This unique combination not only guards against injuries but also fosters a sense of grace and fluidity in everyday movements.
Additionally, Pilates promotes excellent posture, relieving strain on the spine and joints.
Over time, practitioners notice reduced back pain, improved digestion, and even enhanced respiratory capacity.
So, while the world sees the graceful stretches, Pilates silently works its magic, enhancing overall well-being in unexpected ways.
Printable List of Pilates Leg Exercises on the Trap Table
Pilates exercises on the trap table help create definition, strength, firmness, and strength in your inner thighs, outer thighs, quadriceps, hamstrings, buttocks, and calves – as well as your torso.
Additionally, these Pilates exercises designed by the late Joseph Pilates (creator of the original method of Contrology) will improve joint mobility in your shoulders, hips, knees, ankles, and lower back vertebrae.
As a bonus, most of the exercises also help to make your upper body and core muscles healthier.
Here is your printable list of Pilates exercises done on the trap table.
The trap table comes with various accessories, including a selection of springs and handles. The springs come as short springs or long springs, and all of these are usually color-coded based on resistance.
- Flying Eagle
- Roll Downs
- Roll Ups
BAR WITH SPRINGS UNDERNEATH –
Foot Series Modified:
- “V” Feet
- Flexed Heels(wide stance)
- Heels-Raises for Calves
- Single-Leg Press
- Single Heel Raise
Bar with Springs on Top:
- Push-Through Bar Stretch
- Parakeet (wear non-slip sport socks)
- Swan (cobra) & Prayer
- Reverse Push-Through(*advanced – palms down / palms up)
- Finish w/ Indian Pigeon Using Block
- Walking Long
- Walking Short
- Slo-Mo Bike (and reverse)
- Frog-in-a-Box (and reverse)
Single-Leg Inner Thigh:
- Jumping Sheep
- Slo-Mo Bike
Back Extension/Quad Stretch:
- Standard Back-and-Forward (Assisted Reverse Nordic)
- Abdominal Crunch Circulars(with ab pulses)
- Recline Quad Stretch (*advanced – use blocks for midback and head)
- Finish with Prayer Stretch
MERMAID VARIATIONS –
- Awkward 90/90 Position
Mermaid Rep Sequencing:
• Full Range Side Stretch
• When Doing Awkward 90/90 include twist and pigeon
Pulls ups with Backbend and Hanging Forward Stretch
Standing Arms Springs:
- Tricep Pushdowns
- Bicep Curls
Sometimes when an exercise gets especially difficult, that is when it's most tempting to hold the breath. However, keep breathing throughout all movements.

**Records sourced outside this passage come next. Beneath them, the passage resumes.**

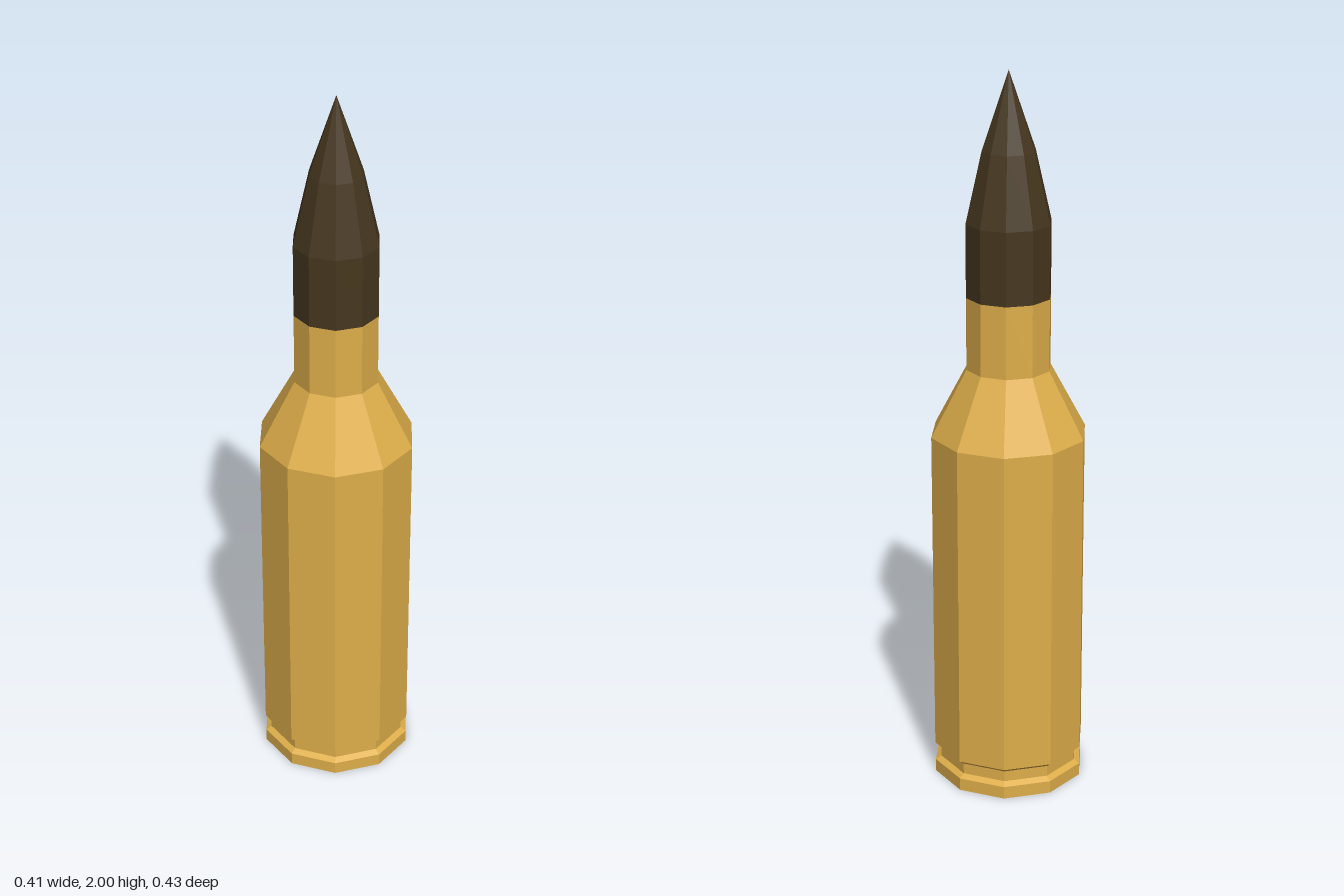
import * as THREE from 'three';

const SIDES = 10;

// Faceted solid of revolution from [radius, height] pairs, bottom to top
function turned(name, profile, material) {
  const points = profile.map(([r, y]) => new THREE.Vector2(r, y));
  const mesh = new THREE.Mesh(new THREE.LatheGeometry(points, SIDES), material);
  mesh.name = name;
  return mesh;
}

export function createModel() {
  const group = new THREE.Group();
  group.name = 'cartridge';
  const brass = new THREE.MeshStandardMaterial({ color: 0xdeae4a, flatShading: true });
  const dark = new THREE.MeshStandardMaterial({ color: 0x46371f, flatShading: true });

  // Base rim and extractor groove
  group.add(turned('rim', [[0, 0], [0.215, 0], [0.215, 0.036], [0.199, 0.046]], brass));
  group.add(turned('extractorGroove', [[0.199, 0.046], [0.199, 0.077], [0.216, 0.09]], brass));

  // Straight body, sloping shoulder and narrow neck
  group.add(turned('caseBody', [[0.216, 0.09], [0.216, 1.015]], brass));
  group.add(turned('shoulder', [[0.216, 1.015], [0.117, 1.2]], brass));
  group.add(turned('neck', [[0.117, 1.2], [0.117, 1.4]], brass));

  // Pointed tip
  group.add(turned('bullet', [[0.117, 1.4], [0.117, 1.6], [0.073, 1.79], [0, 2]], dark));

  return group;
}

When exercising on the trap table, always use the safety straps around a spring-loaded bar.
Pilates is a form of exercise developed by Joseph H. Pilates in the early 20th century and is even more popular today. It focuses on core conditioning, strengthening muscles, and creating flexibility through controlled movements.

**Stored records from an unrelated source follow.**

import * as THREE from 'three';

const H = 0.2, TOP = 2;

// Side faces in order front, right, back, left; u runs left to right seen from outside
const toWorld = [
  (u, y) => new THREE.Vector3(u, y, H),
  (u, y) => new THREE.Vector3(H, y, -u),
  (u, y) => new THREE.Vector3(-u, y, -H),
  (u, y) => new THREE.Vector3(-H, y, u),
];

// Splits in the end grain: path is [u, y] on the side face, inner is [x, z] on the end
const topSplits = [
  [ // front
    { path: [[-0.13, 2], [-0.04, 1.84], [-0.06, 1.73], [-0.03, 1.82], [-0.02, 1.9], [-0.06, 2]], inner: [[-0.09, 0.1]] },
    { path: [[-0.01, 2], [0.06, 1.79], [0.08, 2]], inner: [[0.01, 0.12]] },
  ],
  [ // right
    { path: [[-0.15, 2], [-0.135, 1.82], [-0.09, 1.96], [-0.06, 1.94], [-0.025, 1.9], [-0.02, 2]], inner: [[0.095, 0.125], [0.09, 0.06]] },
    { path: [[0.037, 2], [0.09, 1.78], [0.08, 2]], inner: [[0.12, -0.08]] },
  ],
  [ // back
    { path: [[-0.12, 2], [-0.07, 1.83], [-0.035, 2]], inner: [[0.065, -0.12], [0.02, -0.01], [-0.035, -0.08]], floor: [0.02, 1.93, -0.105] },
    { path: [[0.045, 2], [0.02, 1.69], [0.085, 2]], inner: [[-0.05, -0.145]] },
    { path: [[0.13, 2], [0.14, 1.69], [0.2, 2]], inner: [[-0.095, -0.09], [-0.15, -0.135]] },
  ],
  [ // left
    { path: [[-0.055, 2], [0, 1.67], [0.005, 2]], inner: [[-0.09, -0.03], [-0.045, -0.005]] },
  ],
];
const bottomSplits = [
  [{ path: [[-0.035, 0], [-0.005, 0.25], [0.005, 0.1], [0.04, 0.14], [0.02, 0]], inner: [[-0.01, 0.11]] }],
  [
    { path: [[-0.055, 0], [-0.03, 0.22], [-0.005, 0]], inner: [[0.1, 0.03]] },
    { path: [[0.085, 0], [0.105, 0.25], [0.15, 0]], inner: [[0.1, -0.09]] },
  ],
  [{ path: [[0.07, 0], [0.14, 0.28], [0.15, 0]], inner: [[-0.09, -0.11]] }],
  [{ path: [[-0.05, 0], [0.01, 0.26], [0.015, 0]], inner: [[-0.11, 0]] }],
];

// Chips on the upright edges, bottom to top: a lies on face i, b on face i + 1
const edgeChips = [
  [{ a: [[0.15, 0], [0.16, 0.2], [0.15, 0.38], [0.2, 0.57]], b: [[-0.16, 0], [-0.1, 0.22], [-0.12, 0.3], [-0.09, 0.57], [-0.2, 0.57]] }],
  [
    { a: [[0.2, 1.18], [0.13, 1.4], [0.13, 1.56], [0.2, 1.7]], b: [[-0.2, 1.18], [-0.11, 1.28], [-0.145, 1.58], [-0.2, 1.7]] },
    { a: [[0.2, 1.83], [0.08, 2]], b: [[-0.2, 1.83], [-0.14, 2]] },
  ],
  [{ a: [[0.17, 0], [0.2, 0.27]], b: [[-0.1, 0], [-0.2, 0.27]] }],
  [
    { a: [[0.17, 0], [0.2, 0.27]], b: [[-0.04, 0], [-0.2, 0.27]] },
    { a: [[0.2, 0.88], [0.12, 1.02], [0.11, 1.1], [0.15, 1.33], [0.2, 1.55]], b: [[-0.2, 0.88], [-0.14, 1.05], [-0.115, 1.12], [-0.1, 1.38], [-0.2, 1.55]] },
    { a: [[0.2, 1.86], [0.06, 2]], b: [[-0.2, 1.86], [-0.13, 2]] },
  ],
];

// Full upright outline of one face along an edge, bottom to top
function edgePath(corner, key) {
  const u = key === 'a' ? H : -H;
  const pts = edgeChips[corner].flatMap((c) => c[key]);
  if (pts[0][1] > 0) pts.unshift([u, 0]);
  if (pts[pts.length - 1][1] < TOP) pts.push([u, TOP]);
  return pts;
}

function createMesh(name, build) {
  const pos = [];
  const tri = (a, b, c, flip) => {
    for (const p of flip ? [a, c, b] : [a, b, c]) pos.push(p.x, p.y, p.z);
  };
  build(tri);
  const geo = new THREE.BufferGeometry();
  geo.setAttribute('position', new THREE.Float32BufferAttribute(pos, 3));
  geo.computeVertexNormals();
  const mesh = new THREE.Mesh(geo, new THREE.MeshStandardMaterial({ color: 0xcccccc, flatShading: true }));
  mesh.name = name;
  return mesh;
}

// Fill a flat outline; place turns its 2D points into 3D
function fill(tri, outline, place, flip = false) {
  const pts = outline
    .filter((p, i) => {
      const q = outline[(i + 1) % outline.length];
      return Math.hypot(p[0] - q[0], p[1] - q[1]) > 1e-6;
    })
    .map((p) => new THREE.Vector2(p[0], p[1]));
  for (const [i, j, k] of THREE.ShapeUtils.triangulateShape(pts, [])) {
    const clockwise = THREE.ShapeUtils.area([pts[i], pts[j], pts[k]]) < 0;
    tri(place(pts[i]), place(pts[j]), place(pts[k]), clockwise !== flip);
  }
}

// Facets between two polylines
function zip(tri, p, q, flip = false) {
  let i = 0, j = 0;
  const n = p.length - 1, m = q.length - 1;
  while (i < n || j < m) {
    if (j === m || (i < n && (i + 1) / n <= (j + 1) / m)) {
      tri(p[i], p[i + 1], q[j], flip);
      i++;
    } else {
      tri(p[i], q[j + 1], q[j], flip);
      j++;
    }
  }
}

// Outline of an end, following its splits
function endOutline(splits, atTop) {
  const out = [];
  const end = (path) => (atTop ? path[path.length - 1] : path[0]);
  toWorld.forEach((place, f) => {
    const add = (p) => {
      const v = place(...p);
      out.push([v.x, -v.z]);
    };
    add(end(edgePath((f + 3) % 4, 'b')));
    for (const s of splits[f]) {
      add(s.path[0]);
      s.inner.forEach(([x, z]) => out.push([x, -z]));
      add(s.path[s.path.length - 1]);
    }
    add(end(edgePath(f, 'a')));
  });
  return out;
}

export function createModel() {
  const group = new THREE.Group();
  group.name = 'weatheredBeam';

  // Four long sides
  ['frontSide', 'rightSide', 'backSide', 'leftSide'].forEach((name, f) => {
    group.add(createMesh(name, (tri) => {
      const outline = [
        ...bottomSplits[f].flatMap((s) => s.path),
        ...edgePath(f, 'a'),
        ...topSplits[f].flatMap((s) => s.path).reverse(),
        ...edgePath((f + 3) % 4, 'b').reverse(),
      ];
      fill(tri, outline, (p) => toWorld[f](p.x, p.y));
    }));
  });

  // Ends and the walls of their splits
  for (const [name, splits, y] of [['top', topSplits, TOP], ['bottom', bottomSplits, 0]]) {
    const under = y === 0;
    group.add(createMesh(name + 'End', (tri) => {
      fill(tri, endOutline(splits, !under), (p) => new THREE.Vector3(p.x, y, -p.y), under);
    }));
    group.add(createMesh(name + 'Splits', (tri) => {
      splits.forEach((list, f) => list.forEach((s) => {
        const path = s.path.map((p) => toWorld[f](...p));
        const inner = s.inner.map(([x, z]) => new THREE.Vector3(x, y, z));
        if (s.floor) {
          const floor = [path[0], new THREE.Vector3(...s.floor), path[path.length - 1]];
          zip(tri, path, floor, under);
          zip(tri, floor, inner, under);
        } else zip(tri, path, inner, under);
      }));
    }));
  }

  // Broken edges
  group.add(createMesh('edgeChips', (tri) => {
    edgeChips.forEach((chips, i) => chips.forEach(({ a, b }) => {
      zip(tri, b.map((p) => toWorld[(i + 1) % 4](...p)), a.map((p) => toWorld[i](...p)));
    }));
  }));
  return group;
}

In particular, the trap table is a piece of Pilates exercise equipment designed to train your abs, back, hips, and thighs. It also helps improve posture and balance.
There are many more exercises for the trap table than are listed here; however, this list represents those considered by many to be the most effective and well-loved. They are an excellent place to start.

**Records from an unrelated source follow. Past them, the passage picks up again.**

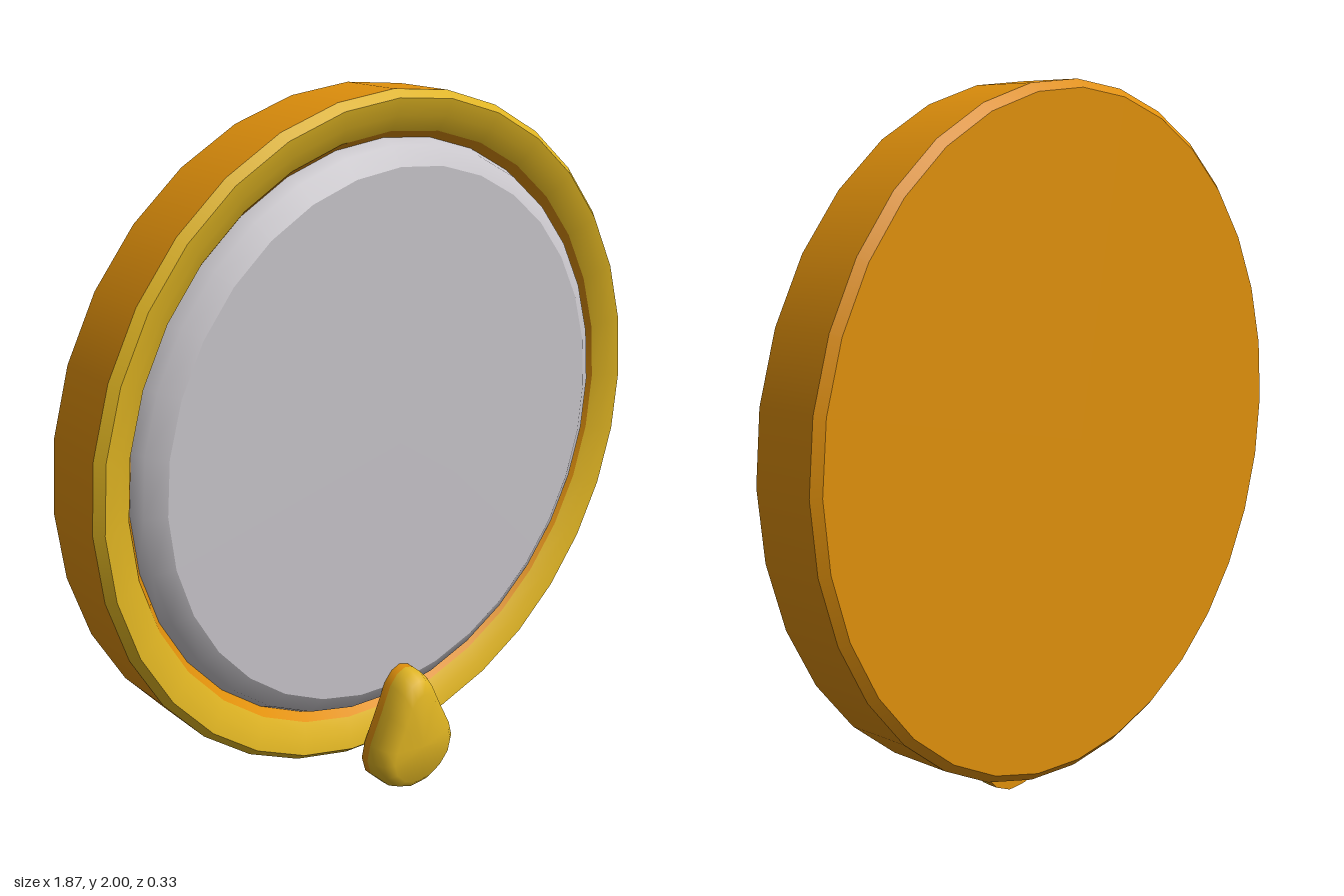
import * as THREE from 'three';
import { toCreasedNormals } from 'three/addons/utils/BufferGeometryUtils.js';

const mat = (name, color) => {
  const m = new THREE.MeshStandardMaterial({ color });
  m.name = name;
  return m;
};

export function createModel() {
  const gold = mat('gold', 0xdeb322);
  const orange = mat('amber', 0xe0900c);
  const silver = mat('silver', 0xc8c5ca);
  const model = new THREE.Group();
  const disc = new THREE.Group();
  disc.name = 'disc';
  disc.position.y = 1.065;
  model.add(disc);

  // One turned band of the disc, from [radius, z] points running back to front
  const band = (name, material, ...points) => {
    const g = new THREE.LatheGeometry(points.map(p => new THREE.Vector2(...p)), 32);
    g.rotateX(Math.PI / 2);
    const mesh = new THREE.Mesh(g, material);
    mesh.name = name;
    disc.add(mesh);
  };
  band('backPlate', orange, [0, -0.167], [0.913, -0.167]);
  band('backChamfer', orange, [0.913, -0.167], [0.935, -0.148]);
  band('outerWall', orange, [0.935, -0.148], [0.935, 0.033]);
  band('frontChamfer', gold, [0.935, 0.033], [0.915, 0.056]);
  band('rim', gold, [0.915, 0.056], [0.87, 0.046], [0.83, 0.022]);
  band('rimInnerEdge', orange, [0.83, 0.022], [0.805, -0.015]);
  band('lensBevel', silver, [0.812, -0.01], [0.795, 0.03], [0.745, 0.06]);
  band('lensFace', silver, [0.745, 0.06], [0, 0.061]);

  // Teardrop ornament: right half outline, mirrored, counter-clockwise from the bottom
  const half = [[0.035, 0.005], [0.09, 0.03], [0.132, 0.075], [0.145, 0.125],
    [0.133, 0.175], [0.09, 0.265], [0.057, 0.34], [0.03, 0.37]];
  const outline = [[0, 0.004], ...half, [0, 0.38], ...half.map(([x, y]) => [-x, y]).reverse()];

  // Stack scaled copies of the outline, each given as [scale, z]
  const loft = (name, material, layers) => {
    const n = outline.length, pos = [], index = [], cy = 0.15;
    for (const [s, z] of layers)
      for (const [x, y] of outline) pos.push(x * s, cy + (y - cy) * s, z);
    for (let k = 0; k < layers.length - 1; k++)
      for (let i = 0; i < n; i++) {
        const a = k * n + i, b = k * n + (i + 1) % n;
        index.push(a, b, b + n, a, b + n, a + n);
      }
    const g = new THREE.BufferGeometry();
    g.setAttribute('position', new THREE.Float32BufferAttribute(pos, 3));
    g.setIndex(index);
    const mesh = new THREE.Mesh(toCreasedNormals(g, 1.0), material);
    mesh.name = name;
    model.add(mesh);
  };
  loft('dropBack', orange, [[0.001, 0.06], [1, 0.06], [1, 0.085]]);
  loft('dropFront', gold, [[1, 0.085], [0.99, 0.115], [0.91, 0.145], [0.75, 0.165], [0.001, 0.167]]);

  return model;
}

Additional Sources on Full-Body Workout on Pilates Trap Table:
Research: Impact of Pilates on Health – https://www.ncbi.nlm.nih.gov/pmc/articles/PMC8038747/
Science-based Benefits of Core Training – https://www.health.harvard.edu/healthbeat/the-real-world-benefits-of-strengthening-your-core
Facts about Joseph Pilates, Creator of Contrology – https://en.wikipedia.org/wiki/Joseph_Pilates